**Exercise description:**
Copy out all lines of the listing below that hold "rings".

:::

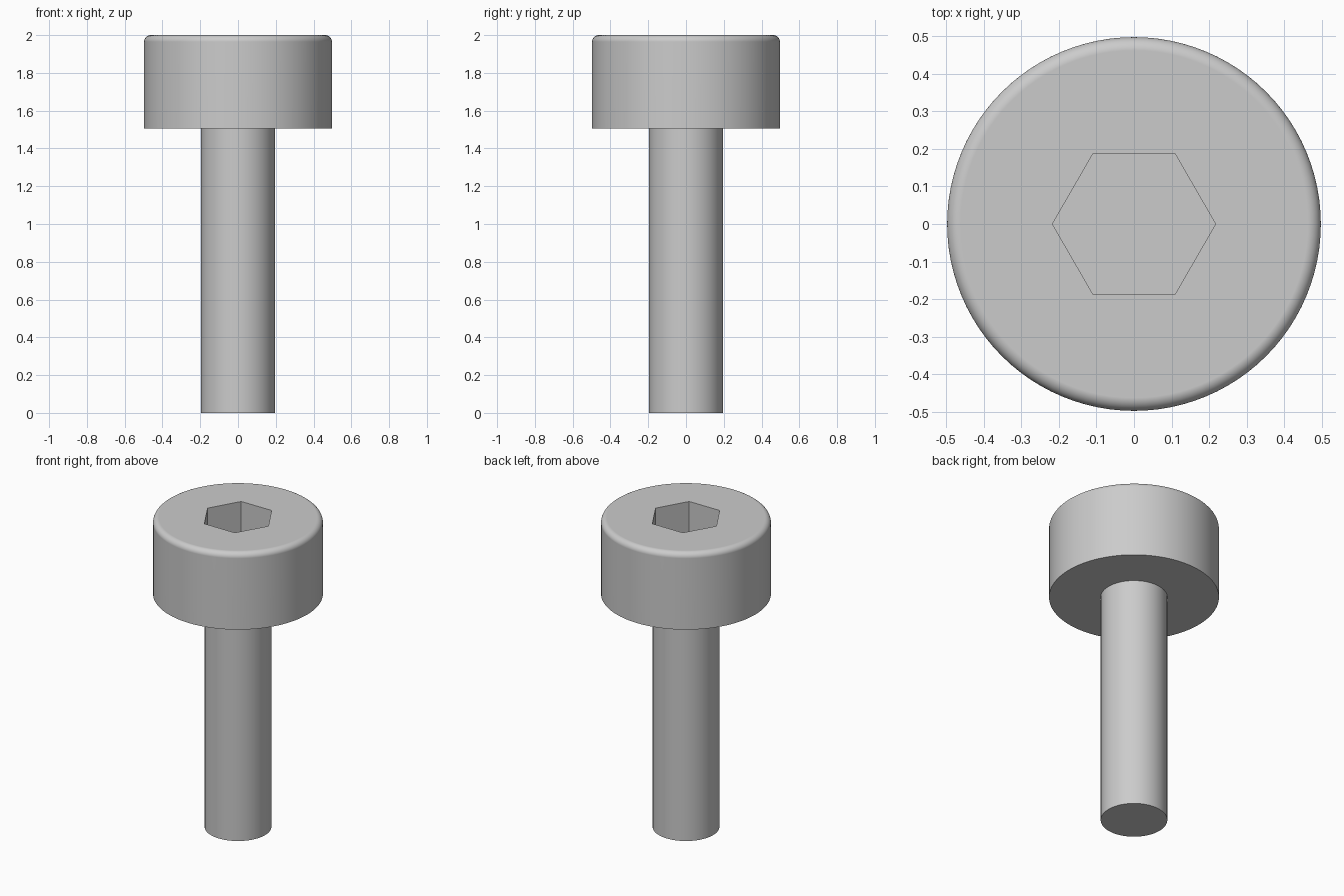
import bpy, bmesh
from math import sin, cos, pi, radians

if "Cube" in bpy.data.objects:
    bpy.data.objects.remove(bpy.data.objects["Cube"])

SEG = 96
HEAD_R, SHANK_R, HEAD_Z, TOP_Z, FILLET = 0.497, 0.195, 1.505, 2.0, 0.035
SOCKET_R, SOCKET_DEPTH = 0.217, 0.25


def lathe(name, profile, sides):
    """Spin an (r, z) profile around z and cap both ends."""
    bm = bmesh.new()
    rings = [[bm.verts.new((r * cos(2 * pi * i / sides), r * sin(2 * pi * i / sides), z))
              for i in range(sides)] for r, z in profile]
    for a, b in zip(rings, rings[1:]):
        for i in range(sides):
            j = (i + 1) % sides
            bm.faces.new((a[i], a[j], b[j], b[i]))
    bm.faces.new(rings[0][::-1])
    bm.faces.new(rings[-1])
    mesh = bpy.data.meshes.new(name)
    bm.to_mesh(mesh)
    bm.free()
    obj = bpy.data.objects.new(name, mesh)
    bpy.context.collection.objects.link(obj)
    return obj


# Shank, flat underside and head with a rounded top rim
rim = [(HEAD_R - FILLET + FILLET * cos(t * pi / 16),
        TOP_Z - FILLET + FILLET * sin(t * pi / 16)) for t in range(9)]
screw = lathe("cap_screw", [(SHANK_R, 0), (SHANK_R, HEAD_Z), (HEAD_R, HEAD_Z)] + rim, SEG)

# Hexagonal socket, corners on the x axis
cutter = lathe("socket_cutter", [(SOCKET_R, TOP_Z - SOCKET_DEPTH), (SOCKET_R, TOP_Z + 0.2)], 6)
cutter.hide_render = True
cut = screw.modifiers.new("socket", 'BOOLEAN')
cut.operation = 'DIFFERENCE'
cut.solver = 'EXACT'
cut.object = cutter

bpy.context.view_layer.objects.active = screw
screw.select_set(True)
bpy.ops.object.modifier_apply(modifier=cut.name)
bpy.data.objects.remove(cutter)

# Smooth round surfaces, crisp edges, flat caps
bpy.ops.object.shade_smooth_by_angle(angle=radians(30))
weighted = screw.modifiers.new("weighted_normals", 'WEIGHTED_NORMAL')
weighted.keep_sharp = True
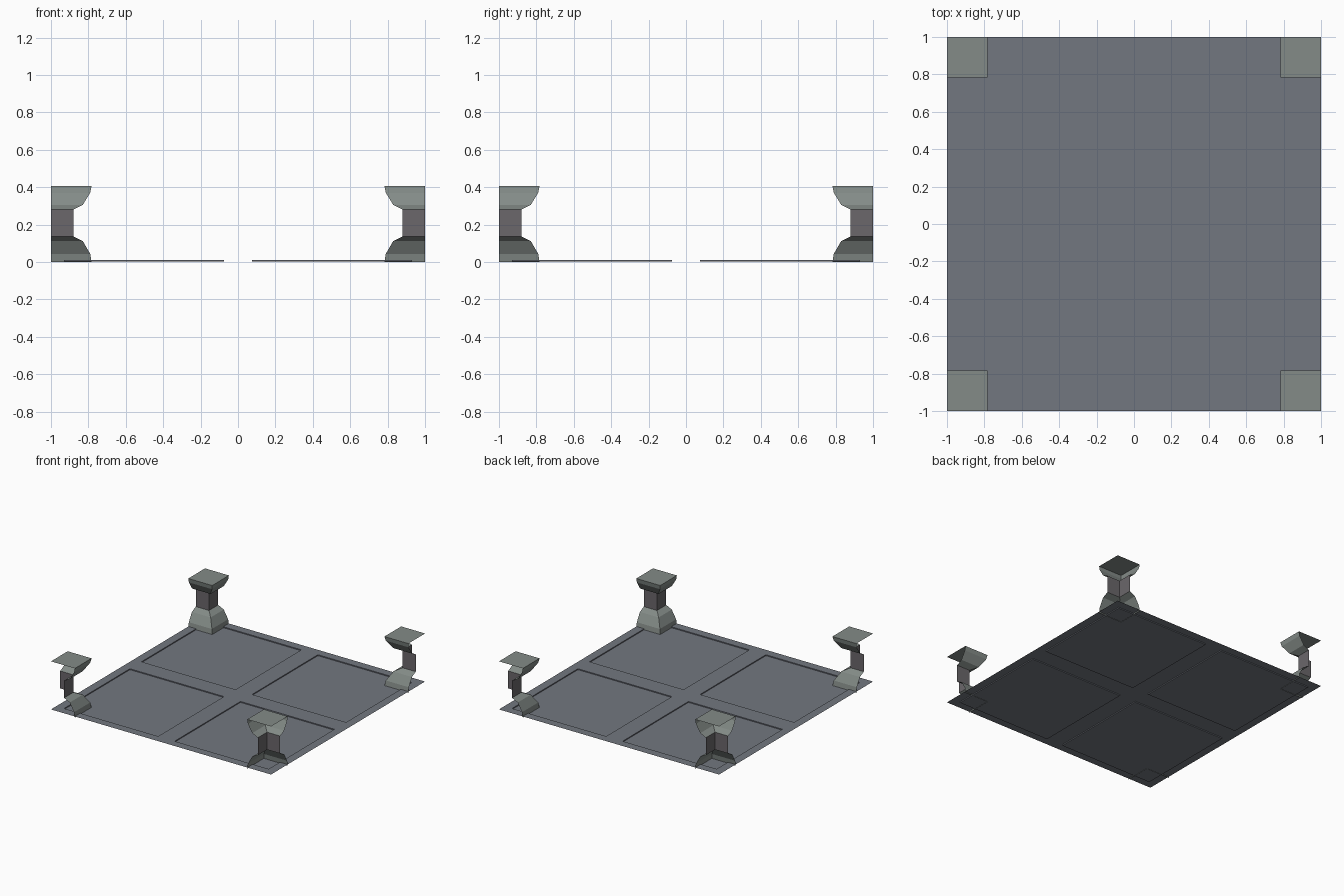
import bpy, bmesh

if "Cube" in bpy.data.objects:
    bpy.data.objects.remove(bpy.data.objects["Cube"])


def material(name, rgb):
    m = bpy.data.materials.new(name)
    m.diffuse_color = (*rgb, 1)
    m.use_nodes = True
    m.node_tree.nodes["Principled BSDF"].inputs["Base Color"].default_value = m.diffuse_color
    return m


def add_object(name, bm, mat):
    mesh = bpy.data.meshes.new(name)
    bm.to_mesh(mesh)
    bm.free()
    mesh.materials.append(mat)
    ob = bpy.data.objects.new(name, mesh)
    bpy.context.scene.collection.objects.link(ob)
    return ob


floor_mat = material("floor_slate", (0.17, 0.185, 0.215))
trim_mat = material("trim_grey", (0.23, 0.26, 0.245))
shaft_mat = material("shaft_grey", (0.145, 0.135, 0.145))

# Floor sheet with four shallow recessed panels
cuts = [-1, -0.93, -0.075, 0.075, 0.93, 1]
bm = bmesh.new()
grid = [[bm.verts.new((x, y, 0.01)) for y in cuts] for x in cuts]
panels = []
for i in range(5):
    for j in range(5):
        f = bm.faces.new((grid[i][j], grid[i + 1][j], grid[i + 1][j + 1], grid[i][j + 1]))
        if i in (1, 3) and j in (1, 3):
            panels.append(f)
sunk = bmesh.ops.extrude_discrete_faces(bm, faces=panels)["faces"]
bmesh.ops.translate(bm, vec=(0, 0, -0.008), verts=[v for f in sunk for v in f.verts])
add_object("floor_panels", bm, floor_mat)


# Quarter pillars: only the two inward sides exist, mirrored to all four corners
def corner_part(name, profile, mat, cap=False):
    bm = bmesh.new()
    rings = []
    for d, z in profile:
        rings.append([bm.verts.new(p) for p in ((1 - d, 1, z), (1 - d, 1 - d, z), (1, 1 - d, z))])
    for a, b in zip(rings, rings[1:]):
        for k in range(2):
            bm.faces.new((a[k], a[k + 1], b[k + 1], b[k]))
    if cap:
        z = profile[-1][1]
        bm.faces.new(rings[-1] + [bm.verts.new((1, 1, z))])
    ob = add_object(name, bm, mat)
    mod = ob.modifiers.new("corners", "MIRROR")
    mod.use_axis = (True, True, False)
    mod.use_mirror_merge = False
    return ob


corner_part("pillar_bases", [(0.217, 0), (0.21, 0.043), (0.17, 0.112), (0.12, 0.137)], trim_mat)
corner_part("pillar_shafts", [(0.12, 0.137), (0.12, 0.28)], shaft_mat)
corner_part("pillar_capitals", [(0.12, 0.28), (0.17, 0.305), (0.21, 0.37), (0.217, 0.405)],
            trim_mat, cap=True)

:::

**Answer section:**
    rings = [[bm.verts.new((r * cos(2 * pi * i / sides), r * sin(2 * pi * i / sides), z))
    for a, b in zip(rings, rings[1:]):
    bm.faces.new(rings[0][::-1])
    bm.faces.new(rings[-1])
    rings = []
        rings.append([bm.verts.new(p) for p in ((1 - d, 1, z), (1 - d, 1 - d, z), (1, 1 - d, z))])
    for a, b in zip(rings, rings[1:]):
        bm.faces.new(rings[-1] + [bm.verts.new((1, 1, z))])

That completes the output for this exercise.